The hatchery, built in 1950, operated for decades as part of a program to provide free sportfish for lakes and ponds in the region.
In 1996, however, it was closed because of federal budget cuts and taken over by Georgia, which managed the property and its popular aquarium but could not afford to continue to operate the hatchery. The aquarium, which was open to visitors, is also closed.
Two years ago, the site – which also includes Magnolia Springs State Park – attracted national attention as archaeologists unveiled discoveries linked to Camp Lawton, a Civil War prisoner of war stockade built there in 1864.
Plans were discussed in which the Fish & Wildlife Service and Georgia’s Wildlife Resources Division would reopen the hatchery, possibly during 2012.
“We would like to get it up and running and put appropriate staffing there, but we would have to have funding,” Brown said.
The site’s abundant freshwater springs make it attractive as a fish hatchery, he said, and possibilities for its reuse include raising striped bass or studying imperiled species, such as the shortnose sturgeon.
Federal authorities are also involved in discussions of the proposed deepening of Savannah Harbor, which includes mitigation payments for fisheries programs – including a fish passage structure at New Savannah Bluff lock and dam near Augusta.

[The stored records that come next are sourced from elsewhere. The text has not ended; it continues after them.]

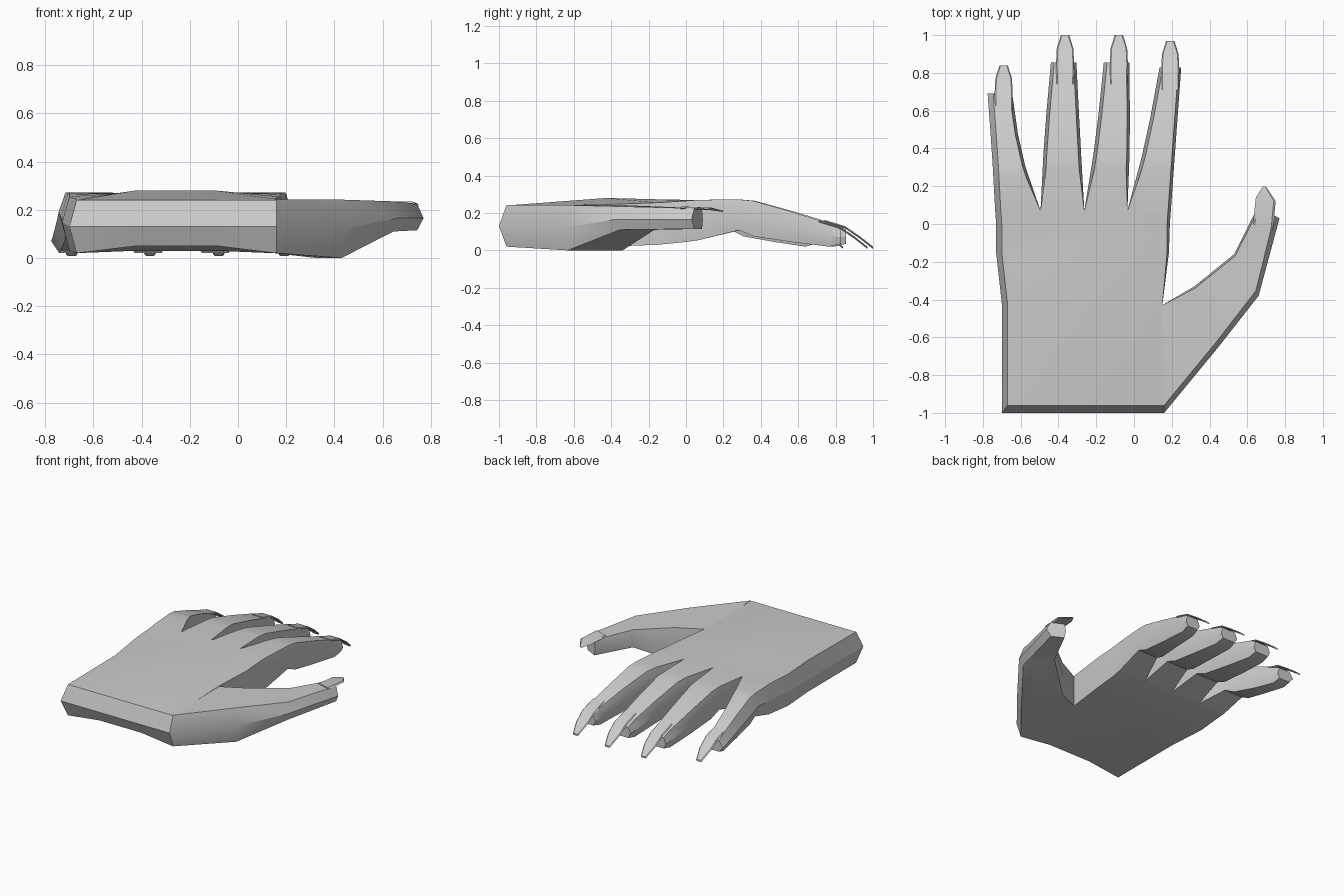
import bpy, bmesh
from mathutils import Vector

if "Cube" in bpy.data.objects:
    bpy.data.objects.remove(bpy.data.objects["Cube"])


def section(L, R, top, mid, bot, inL=0.02, inR=0.02, hump=0.0, lift=0.0):
    """Closed ring of ten points across a limb, from left edge L to right edge R."""
    L, R = Vector(L), Vector(R)
    d = (R - L).normalized()
    a, b = L + d * inL, R - d * inR
    c, e = a.lerp(b, 0.3), a.lerp(b, 0.7)
    pts = [(a, top), (c, top + hump), (e, top + hump), (b, top), (R, mid),
           (b, bot), (e, bot + lift), (c, bot + lift), (a, bot), (L, mid)]
    return [(p.x, p.y, z) for p, z in pts]


def loft(bm, rings, cap_start=False, cap_end=True, skip=()):
    vs = [[bm.verts.new(p) for p in r] for r in rings]
    for k in range(len(vs) - 1):
        A, B = vs[k], vs[k + 1]
        for i in range(10):
            if (k, i) not in skip:
                j = (i + 1) % 10
                bm.faces.new((A[i], A[j], B[j], B[i]))
    if cap_start:
        bm.faces.new(vs[0][::-1])
    if cap_end:
        bm.faces.new(vs[-1])


def finish(bm, name):
    bmesh.ops.remove_doubles(bm, verts=bm.verts, dist=0.0008)
    me = bpy.data.meshes.new(name)
    bm.to_mesh(me)
    bm.free()
    ob = bpy.data.objects.new(name, me)
    bpy.context.collection.objects.link(ob)
    bpy.ops.object.select_all(action='DESELECT')
    ob.select_set(True)
    bpy.context.view_layer.objects.active = ob
    bpy.ops.object.shade_smooth_by_angle(angle=0.5)


def lerp_table(table, y):
    for (y0, a), (y1, b) in zip(table, table[1:]):
        if y <= y1:
            t = (y - y0) / (y1 - y0)
            return a + (b - a) * t
    return table[-1][1]


hand = bmesh.new()
nails = bmesh.new()

# Palm, open on the right where the thumb joins and at the finger end
palm = [
    section((-.70, -1), (.16, -1), .13, .13, .13, 0, 0),
    section((-.70, -.96), (.16, -.96), .24, .13, .02, .03, 0, 0, .03),
    section((-.70, -.42), (.15, -.43), .245, .13, .02, .03, 0, .035, .01),
    section((-.73, -.15), (.185, -.15), .255, .15, .03, .03, .01, .018, 0),
    section((-.73, 0), (.19, 0), .265, .165, .045, .03, .015, .005, 0),
    section((-.735, .07), (.195, .07), .27, .17, .055, .03, .015),
]
loft(hand, palm, cap_end=False, skip={(0, 3), (0, 4), (1, 3), (1, 4)})

# Thumb
loft(hand, [
    section((.15, -.43), (.16, -1), .242, .13, .02, 0, .04),
    section((.32, -.33), (.44, -.66), .242, .12, .0, .01, .03),
    section((.53, -.16), (.66, -.38), .235, .165, .11, .01, .03),
    section((.655, .09), (.77, .03), .225, .165, .115, .01, .03),
])
loft(nails, [
    section((.63, .0), (.735, -.03), .234, .226, .22, .01, .01),
    section((.645, .14), (.75, .12), .228, .222, .216, .01, .01),
    section((.683, .2), (.70, .195), .212, .209, .206, .004, .004),
], cap_start=True)

# Fingers: shared side profile (y, top, mid, bottom)
profile = [(.07, .27, .17, .055), (.29, .272, .19, .108), (.37, .265, .17, .075),
           (.58, .207, .125, .045), (.79, .143, .08, .02), (.855, .112, .07, .035)]
# (left x at base/middle/tip, right x at base/middle/tip, length scale, nail x, nail end y)
fingers = [
    ((-.735, -.752, -.775), (-.495, -.60, -.645), .79, -.69, .84),
    ((-.495, -.475, -.44), (-.263, -.285, -.305), 1.0, -.365, 1.0),
    ((-.263, -.20, -.16), (-.035, -.02, -.025), 1.0, -.08, 1.0),
    ((-.035, .065, .135), (.195, .222, .25), .965, .192, .97),
]
for n, (xl, xr, s, nx, end) in enumerate(fingers):
    lt = list(zip((.07, .46, .855), xl))
    rt = list(zip((.07, .46, .855), xr))
    rings = []
    for k, (y, top, mid, bot) in enumerate(profile):
        Y = .07 + (y - .07) * s
        il = (.03 if n == 0 else 0) if k == 0 else (.03 if n == 0 else .018)
        ir = (.015 if n == 3 else 0) if k == 0 else .015
        rings.append(section((lerp_table(lt, y), Y), (lerp_table(rt, y), Y),
                             top, mid, bot, il, ir))
    loft(hand, rings)
    # Nail lying on the fingertip and reaching past it
    loft(nails, [
        section((nx - w, end - back), (nx + w, end - back), z, z - .006, z - .012, .006, .006)
        for back, w, z in ((.26, .046, .163), (.15, .048, .13), (.07, .044, .075), (0, .022, .02))
    ], cap_start=True)

finish(hand, "hand")
finish(nails, "nails")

When the reopening proposal was discussed in 2010, estimates indicated it would require $8.3 million to get the facility running again, with an annual operating budget of about $2.8 million.